This guy uses four AA batteries in the grip, but they last a surprisingly long amount of time. I was worried about this when I initially read about the camera and prepared myself for an SLR that would be constantly dying on me. However, with semi-frequent usage I probably change the batteries once a year or so. It’s not a bad idea to have an extra set of batteries back in the car, but you don’t need to stress that the camera is going to die on you while out for the day.
Other 35mm cameras like the Nikon F3 will exist for a seeming eternity on little more than a watch battery, which makes them great options if you’re going to be off the grid for an extended period of time. You’ll lose autofocus, but the prisms inside the viewfinders of pre-autofocus SLRs make it a breeze to do everything manually.
The camera does have a battery life indicator, but it only has two modes: full or half.
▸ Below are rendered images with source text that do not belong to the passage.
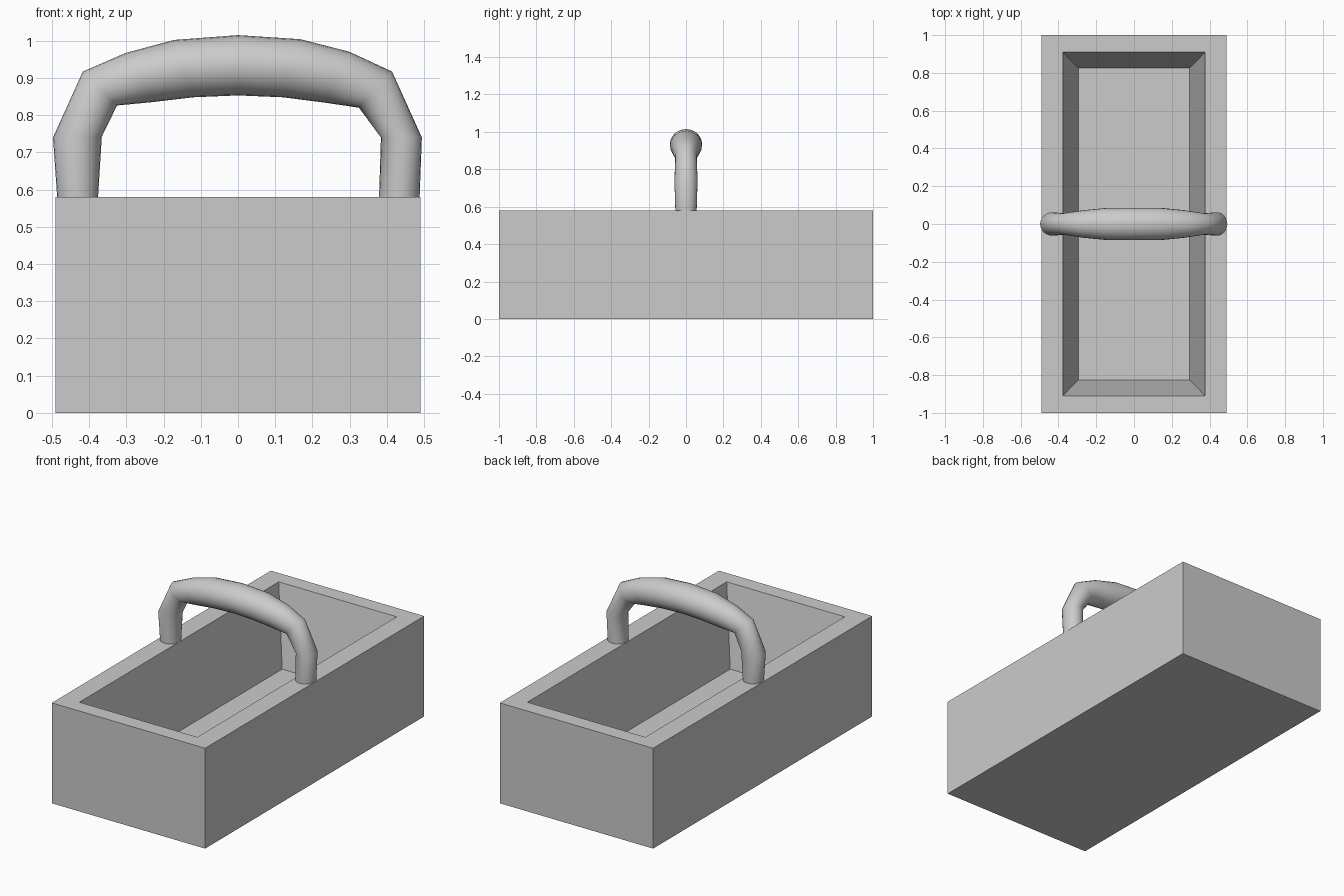
import bpy, bmesh, math

if "Cube" in bpy.data.objects:
    bpy.data.objects.remove(bpy.data.objects["Cube"])


def finish(name, bm, smooth=False):
    bmesh.ops.recalc_face_normals(bm, faces=bm.faces)
    me = bpy.data.meshes.new(name)
    bm.to_mesh(me)
    bm.free()
    ob = bpy.data.objects.new(name, me)
    bpy.context.collection.objects.link(ob)
    if smooth:
        bpy.context.view_layer.objects.active = ob
        ob.select_set(True)
        bpy.ops.object.shade_smooth_by_angle(angle=math.radians(50))
        ob.select_set(False)
    return ob


def loft(bm, rings):
    """Join successive rings of points with quads and cap both ends."""
    loops = [[bm.verts.new(p) for p in ring] for ring in rings]
    n = len(loops[0])
    for a, b in zip(loops, loops[1:]):
        for i in range(n):
            j = (i + 1) % n
            bm.faces.new((a[i], a[j], b[j], b[i]))
    bm.faces.new(loops[0])
    bm.faces.new(loops[-1])


def rect(hx, hy, z):
    return [(-hx, -hy, z), (hx, -hy, z), (hx, hy, z), (-hx, hy, z)]


# Open box: outer wall, flat rim, tapered cavity, floor
bm = bmesh.new()
loft(bm, [rect(0.49, 1.0, 0), rect(0.49, 1.0, 0.58),
          rect(0.377, 0.91, 0.58), rect(0.295, 0.825, 0.13)])
finish("tray_box", bm)

# Handle stations: outer x, outer z, inner x, inner z, half width in y
stations = [
    (-0.486, 0.58, -0.376, 0.58, 0.057),
    (-0.497, 0.74, -0.366, 0.742, 0.062),
    (-0.417, 0.917, -0.325, 0.826, 0.057),
    (-0.302, 0.967, -0.230, 0.835, 0.073),
    (-0.172, 1.002, -0.120, 0.848, 0.085),
    (0.0, 1.015, 0.0, 0.853, 0.086),
    (0.168, 1.004, 0.120, 0.848, 0.085),
    (0.300, 0.970, 0.230, 0.834, 0.073),
    (0.414, 0.917, 0.325, 0.820, 0.057),
    (0.494, 0.74, 0.384, 0.74, 0.062),
    (0.488, 0.58, 0.379, 0.58, 0.057),
]


def handle_ring(ox, oz, ix, iz, ry, n=24):
    ring = []
    for k in range(n):
        a = 2 * math.pi * k / n
        t = (1 - math.cos(a)) / 2
        ring.append((ox + (ix - ox) * t, ry * math.sin(a), oz + (iz - oz) * t))
    return ring


# Arched carrying handle, thicker in the middle
bm = bmesh.new()
loft(bm, [handle_ring(*s) for s in stations])
finish("carry_handle", bm, smooth=True)
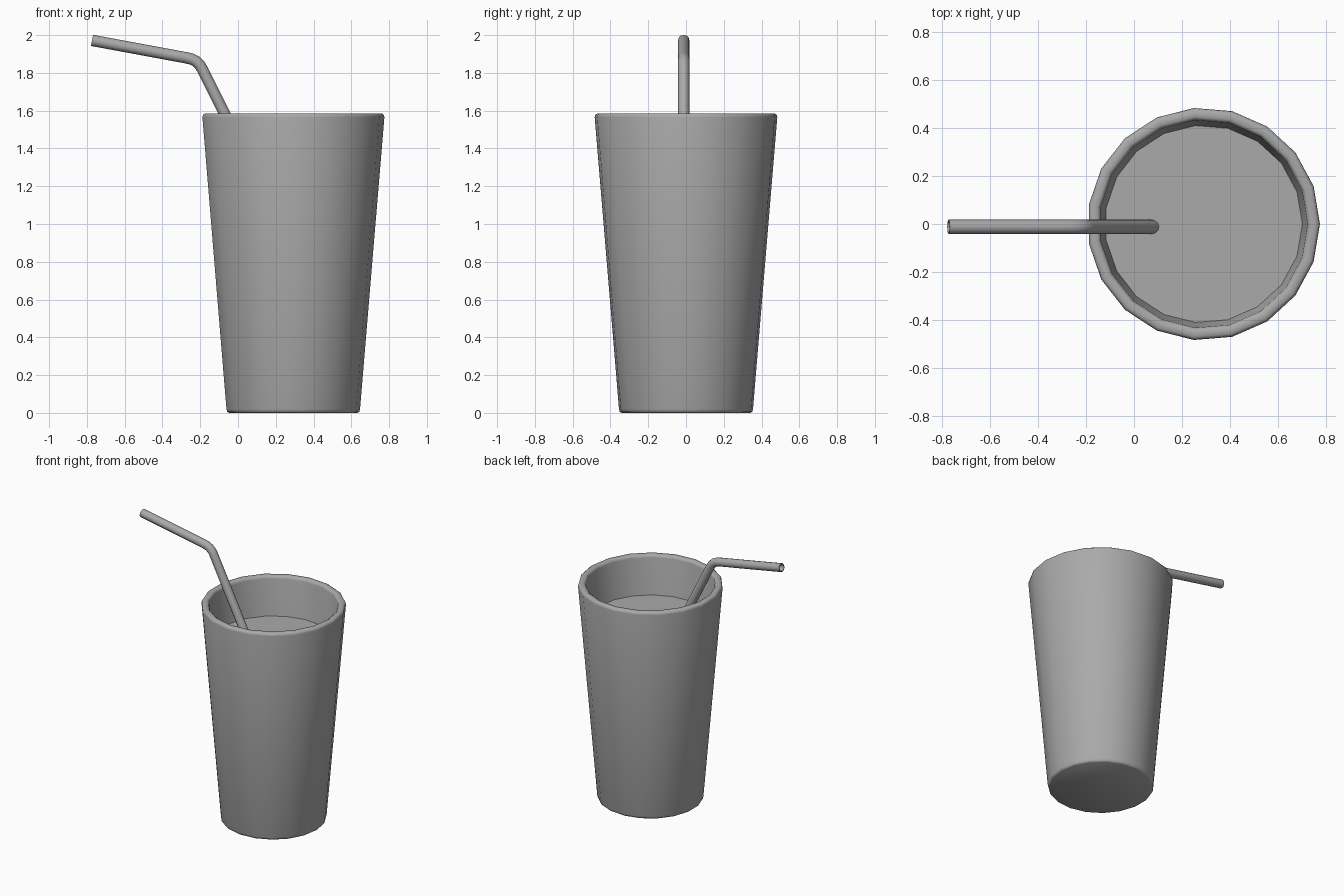
import bpy, bmesh, math
from mathutils import Vector

cube = bpy.data.objects.get("Cube")
if cube:
    bpy.data.objects.remove(cube, do_unlink=True)

SIDES = 19
CUP_X = 0.29
STRAW_Y = -0.012


def make_material(name, color):
    mat = bpy.data.materials.new(name)
    mat.use_nodes = True
    mat.diffuse_color = color
    mat.node_tree.nodes["Principled BSDF"].inputs["Base Color"].default_value = color
    return mat


grey = make_material("plain grey", (0.4, 0.4, 0.4, 1))


def finish(name, bm, angle):
    mesh = bpy.data.meshes.new(name)
    bmesh.ops.recalc_face_normals(bm, faces=bm.faces)
    bm.to_mesh(mesh)
    bm.free()
    mesh.materials.append(grey)
    obj = bpy.data.objects.new(name, mesh)
    bpy.context.collection.objects.link(obj)
    bpy.ops.object.select_all(action='DESELECT')
    obj.select_set(True)
    bpy.context.view_layer.objects.active = obj
    bpy.ops.object.shade_smooth_by_angle(angle=math.radians(angle))
    return obj


def bridge(bm, a, b):
    n = len(a)
    for i in range(n):
        j = (i + 1) % n
        bm.faces.new((a[i], a[j], b[j], b[i]))


def ring(bm, center, u, v, radius, count):
    steps = [math.tau * i / count for i in range(count)]
    return [bm.verts.new(center + radius * (u * math.cos(t) + v * math.sin(t)))
            for t in steps]


def lathe(name, profile, angle):
    """Turn a (radius, height) profile and cap both ends."""
    bm = bmesh.new()
    rings = [ring(bm, Vector((CUP_X, 0, z)), Vector((1, 0, 0)), Vector((0, 1, 0)), r, SIDES)
             for r, z in profile]
    for a, b in zip(rings, rings[1:]):
        bridge(bm, a, b)
    bm.faces.new(rings[0])
    bm.faces.new(rings[-1])
    return finish(name, bm, angle)


# Tapered cup with a rounded foot and rim, hollow down to its floor
lathe("cup", [(0.342, 0), (0.352, 0.006), (0.356, 0.02), (0.485, 1.565),
              (0.482, 1.578), (0.472, 1.585), (0.448, 1.585), (0.438, 1.578),
              (0.434, 1.565), (0.308, 0.05)], 50)

# Drink filling the cup
lathe("drink", [(0.306, 0.055), (0.4115, 1.3)], 30)

# Bent hollow straw: rings follow the path, outer wall out and inner wall back
path = [(0.56, 0.32), (-0.188, 1.818), (-0.203, 1.843), (-0.222, 1.861),
        (-0.246, 1.873), (-0.275, 1.88), (-0.773, 1.972)]
points = [Vector((x, STRAW_Y, z)) for x, z in path]
side = Vector((0, 1, 0))
bm = bmesh.new()
walls = []
for radius in (0.03, 0.024):
    wall = []
    for i, p in enumerate(points):
        along = (points[min(i + 1, len(points) - 1)] - points[max(i - 1, 0)]).normalized()
        wall.append(ring(bm, p, side, along.cross(side), radius, 12))
    walls.append(wall)
outer, inner = walls
loop = outer + inner[::-1]
for a, b in zip(loop, loop[1:] + loop[:1]):
    bridge(bm, a, b)
finish("straw", bm, 50)
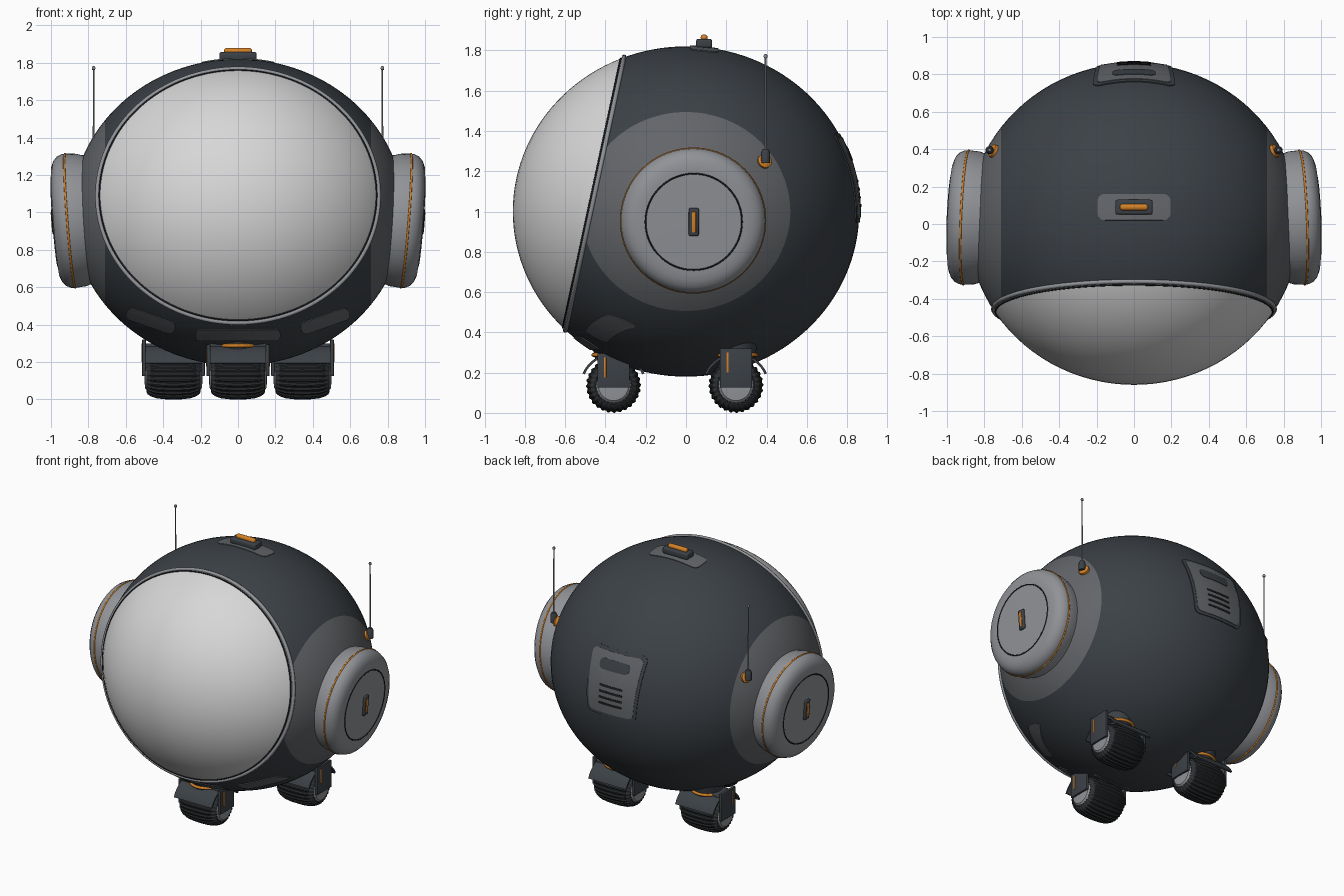
import bpy, bmesh
from math import sin, cos, pi, sqrt, radians
from mathutils import Vector, Matrix

if "Cube" in bpy.data.objects:
    bpy.data.objects.remove(bpy.data.objects["Cube"])


def material(name, r, g, b):
    m = bpy.data.materials.new(name)
    m.use_nodes = True
    m.diffuse_color = (r, g, b, 1)
    m.node_tree.nodes["Principled BSDF"].inputs["Base Color"].default_value = (r, g, b, 1)
    return m


SHELL = material("dark shell", .045, .053, .062)
PANEL = material("panel grey", .125, .13, .14)
POD = material("pod grey", .28, .29, .31)
GLASS = material("pale visor", .68, .68, .68)
ORANGE = material("orange", .65, .22, .02)
RUBBER = material("rubber", .028, .031, .034)
BLACK = material("seam black", .012, .013, .015)

SIZE = Vector((.89, .86, .82))      # body half sizes
MID = Vector((0, 0, 1))             # body centre


def finish(name, bm, mats, angle=35):
    bmesh.ops.recalc_face_normals(bm, faces=bm.faces)
    me = bpy.data.meshes.new(name)
    bm.to_mesh(me)
    bm.free()
    ob = bpy.data.objects.new(name, me)
    bpy.context.collection.objects.link(ob)
    for m in mats:
        me.materials.append(m)
    bpy.ops.object.select_all(action='DESELECT')
    ob.select_set(True)
    bpy.context.view_layer.objects.active = ob
    bpy.ops.object.shade_smooth_by_angle(angle=radians(angle))
    return ob


def frame(origin, axis):
    """Matrix whose z runs along axis, with its y kept upward."""
    return Matrix.Translation(origin) @ Vector(axis).to_track_quat('Z', 'Y').to_matrix().to_4x4()


def lathe(name, profile, mat, origin, axis=(0, 0, 1), segs=48, tooth=0):
    """Spin (distance along axis, radius) points; tooth lowers every other pair of columns."""
    bm = bmesh.new()
    m = frame(origin, axis)
    rings = []
    for t, r in profile:
        ring = []
        for i in range(segs):
            a, rr = 2 * pi * i / segs, r - (tooth if i % 4 > 1 else 0)
            ring.append(bm.verts.new(m @ Vector((rr * cos(a), rr * sin(a), t))))
        rings.append(ring)
    for a, b in zip(rings, rings[1:]):
        for i in range(segs):
            j = (i + 1) % segs
            bm.faces.new((a[i], a[j], b[j], b[i]))
    bm.faces.new(rings[0])
    bm.faces.new(rings[-1])
    return finish(name, bm, [mat])


def tube(name, path, radius, mat, sides=10):
    """Closed round tube through a planar loop of points."""
    cu = bpy.data.curves.new(name, 'CURVE')
    cu.dimensions = '3D'
    cu.bevel_depth, cu.bevel_resolution = radius, 2
    sp = cu.splines.new('POLY')
    sp.points.add(len(path) - 1)
    sp.use_cyclic_u = True
    for p, co in zip(sp.points, path):
        p.co = (*co, 1)
    cu.materials.append(mat)
    ob = bpy.data.objects.new(name, cu)
    bpy.context.collection.objects.link(ob)


def circle(origin, axis, r, n=72):
    m = frame(origin, axis)
    return [m @ Vector((r * cos(2 * pi * i / n), r * sin(2 * pi * i / n), 0)) for i in range(n)]


def box(name, m, size, mat, bevel=.006):
    bm = bmesh.new()
    bmesh.ops.create_cube(bm, size=1, matrix=Matrix.Diagonal((*size, 1)))
    bmesh.ops.bevel(bm, geom=bm.edges[:], offset=bevel, segments=3, affect='EDGES', profile=.5)
    bm.transform(m)
    return finish(name, bm, [mat])


def prism(name, outline, x0, x1, mat):
    """Extrude a (y, z) outline along x."""
    bm = bmesh.new()
    a = [bm.verts.new((x0, y, z)) for y, z in outline]
    b = [bm.verts.new((x1, y, z)) for y, z in outline]
    bm.faces.new(a)
    bm.faces.new(b)
    for i in range(len(a)):
        j = (i + 1) % len(a)
        bm.faces.new((a[i], a[j], b[j], b[i]))
    return finish(name, bm, [mat])


def plate(name, centre, half, r, mat, side, lift=.005, tilt=0, taper=0):
    """Rounded plate wrapped on the body; side is 'front', 'back' or 'top'."""
    w, h = half
    corners = []
    for k, (sx, sy) in enumerate(((1, 1), (-1, 1), (-1, -1), (1, -1))):
        for i in range(7):
            a = (k + i / 6) * pi / 2
            corners.append(Vector((sx * (w - r) + r * cos(a), sy * (h - r) + r * sin(a))))
    loop = []
    for p, q in zip(corners, corners[1:] + corners[:1]):
        n = int((q - p).length / .03) + 1
        loop += [p.lerp(q, i / n) for i in range(n)]

    def wrap(p, up):
        u, v = p.x * (1 + taper * p.y / h), p.y
        u, v = (centre[0] + u * cos(tilt) - v * sin(tilt), centre[1] + u * sin(tilt) + v * cos(tilt))
        if side == 'top':
            co = Vector((u, v, SIZE.z * sqrt(1 - (u / SIZE.x) ** 2 - (v / SIZE.y) ** 2)))
        else:
            y = SIZE.y * sqrt(1 - (u / SIZE.x) ** 2 - ((v - MID.z) / SIZE.z) ** 2)
            co = Vector((u, y if side == 'back' else -y, v - MID.z))
        return MID + co * (1 + up)

    bm = bmesh.new()
    rings = [[bm.verts.new(wrap(p * s, up)) for p in loop]
             for s, up in ((1, -.01), (1, lift), (.7, lift), (.35, lift))]
    hub = bm.verts.new(wrap(Vector((0, 0)), lift))
    for i in range(len(loop)):
        j = (i + 1) % len(loop)
        for a, b in zip(rings, rings[1:]):
            bm.faces.new((a[i], a[j], b[j], b[i]))
        bm.faces.new((rings[-1][i], rings[-1][j], hub))
    return finish(name, bm, [mat])


# Body: one ellipsoid cut into shell, side panels and visor
VISOR_N = Vector((0, -.978, .21))
VISOR_P = Vector((0, -.455, 1.095))
bm = bmesh.new()
bmesh.ops.create_uvsphere(bm, u_segments=96, v_segments=64, radius=1)
bm.transform(Matrix.Translation(MID) @ Matrix.Diagonal((*SIZE, 1)))
for co, no in ((VISOR_P, VISOR_N), ((.71, 0, 0), (1, 0, 0)), ((-.71, 0, 0), (1, 0, 0))):
    bmesh.ops.bisect_plane(bm, geom=bm.verts[:] + bm.edges[:] + bm.faces[:], plane_co=co, plane_no=no)
for f in bm.faces:
    c = f.calc_center_median()
    f.material_index = 2 if (c - VISOR_P).dot(VISOR_N) > 0 else 1 if abs(c.x) > .71 else 0
finish("body", bm, [SHELL, PANEL, GLASS], 60)


def visor_loop(shift, grow, n=128):
    """Loop where a plane beside the visor edge meets the body."""
    no = Vector([a * b for a, b in zip(VISOR_N, SIZE)])
    d = ((VISOR_P - MID).dot(VISOR_N) + shift) / no.length
    pts = circle(no.normalized() * d, no, sqrt(1 - d * d), n)
    return [MID + Vector([a * b * grow for a, b in zip(p, SIZE)]) for p in pts]


tube("visor_rim", visor_loop(-.004, 1.002), .012, POD)
tube("visor_seam", visor_loop(.012, 1.0), .005, BLACK)

# Plates on the front, back and top
plate("front_plate", (0, .345), (.225, .03), .02, PANEL, 'front')
for s in (1, -1):
    plate("front_side_plate", (s * .465, .42), (.135, .032), .026, PANEL, 'front', tilt=s * .34)
plate("back_panel_frame", (0, 1.165), (.205, .22), .04, SHELL, 'back', .007, taper=.08)
plate("back_panel", (0, 1.165), (.185, .2), .035, PANEL, 'back', .01, taper=.08)
plate("back_recess", (0, 1.285), (.115, .034), .03, SHELL, 'back', .013)
for i in range(4):
    plate("back_vent", (0, 1.03 + i * .04), (.09, .007), .006, BLACK, 'back', .013)
plate("top_plate", (0, .09), (.195, .07), .04, PANEL, 'top', .006)
box("beacon_base", Matrix.Translation((0, .09, 1.835)), (.2, .08, .045), SHELL, .012)
box("beacon_light", Matrix.Translation((0, .09, 1.862)), (.15, .034, .034), ORANGE, .014)

# Side pods and antennas
for s in (1, -1):
    axis = Vector((s, .042, -.077)).normalized()
    c = Vector((s * .898, .035, .955))
    lathe("side_pod", [(-.2, .335), (-.09, .345), (-.06, .355), (0, .36), (.02, .358), (.045, .347),
                       (.065, .325), (.077, .295), (.081, .26), (.082, .2), (.082, .01)], POD, c, axis, 72)
    tube("pod_stripe", circle(c, axis, .358), .006, ORANGE)
    tube("pod_seam", circle(c + axis * .081, axis, .24), .004, BLACK)
    m = frame(c + axis * .086, axis)
    box("pod_handle", m, (.05, .14, .022), SHELL, .008)
    box("pod_handle_stripe", m @ Matrix.Translation((0, 0, .01)), (.02, .105, .008), ORANGE, .003)

    foot = Vector((s * .752, .39, 1.25))
    lathe("antenna_socket", [(-.02, .036), (.008, .036), (.016, .024)], ORANGE, foot, (s * .85, .36, .3), 24)
    lathe("antenna_base", [(-.01, .022), (.045, .022), (.06, .014)], SHELL,
          foot + Vector((s * .02, .005, 0)), segs=20)
    lathe("antenna_rod", [(0, .005), (.51, .004), (.513, .008), (.521, .01), (.529, .008), (.533, .002)],
          POD, foot + Vector((s * .02, .005, 0)), segs=12)

# Three wheel units
for label, x, y in (("front", 0, -.36), ("left", .345, .248), ("right", -.345, .248)):
    hub = Vector((x, y, .136))
    half = [(.14, .085), (.145, .095), (.138, .108), (.12, .12), (.09, .13), (.045, .135)]
    lathe(label + "_tyre", [(-t, r) for t, r in half] + [(0, .136)] + half[::-1],
          RUBBER, hub, (1, 0, 0), 112, .006)
    lathe(label + "_hub", [(-.156, .03), (-.152, .075), (-.14, .088), (.14, .088), (.152, .075), (.156, .03)],
          POD, hub, (1, 0, 0), 32)
    # Fender arch over the tyre
    arc = [radians(22 + 136 * i / 16) for i in range(17)]
    outline = [(y + .166 * cos(a), .136 + .16 * sin(a)) for a in arc]
    outline += [(y + .154 * cos(a), .136 + .148 * sin(a)) for a in arc[::-1]]
    prism(label + "_fender", outline, x - .15, x + .15, SHELL)
    top = .295 if x == 0 else .32
    for s in (1, -1):
        xs = x + s * .158
        box(label + "_fork", Matrix.Translation((xs, y, (.125 + top) / 2)), (.02, .16, top - .125), SHELL, .004)
        box(label + "_fork_stripe", Matrix.Translation((xs + s * .009, y - .042, top - .07)),
            (.008, .012, .1), ORANGE, .002)
    # Swivel neck into the belly
    lathe(label + "_neck", [(.26, .09), (.36, .11)], SHELL, (x, y, 0), segs=40)
    tube(label + "_neck_ring", circle((x, y, .288), (0, 0, 1), .1), .01, ORANGE)
    box(label + "_yoke", Matrix.Translation((x, y, .285)), (.31, .13, .03), SHELL, .006)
Treat the halfway mark more as a warning and replace the batteries as soon as you can.
Summary and Deployment
The Nikon F100 is a great combination of value and modern SLR convenience. It’s new enough that it works great with the vast majority of Nikon lenses, and it’s also cheap enough that you can get one for a hundred or so bucks these days. It’s also fun to use, which is always critically important. If you don’t enjoy using a camera, you’re not going to shoot with it. The Nikon F6 is even better, but is still to this day extremely expensive.
When I’m out shooting, I typically take a Nikon F100 and D600 with me and share lenses between the two. It’s a workhorse that is a blast to shoot and one of my personal favorite cameras.
You can find the Nikon F100 used on and Amazon. Using these links if you want to purchase your own F100 help me keep this site up without annoying banner ads. Thanks!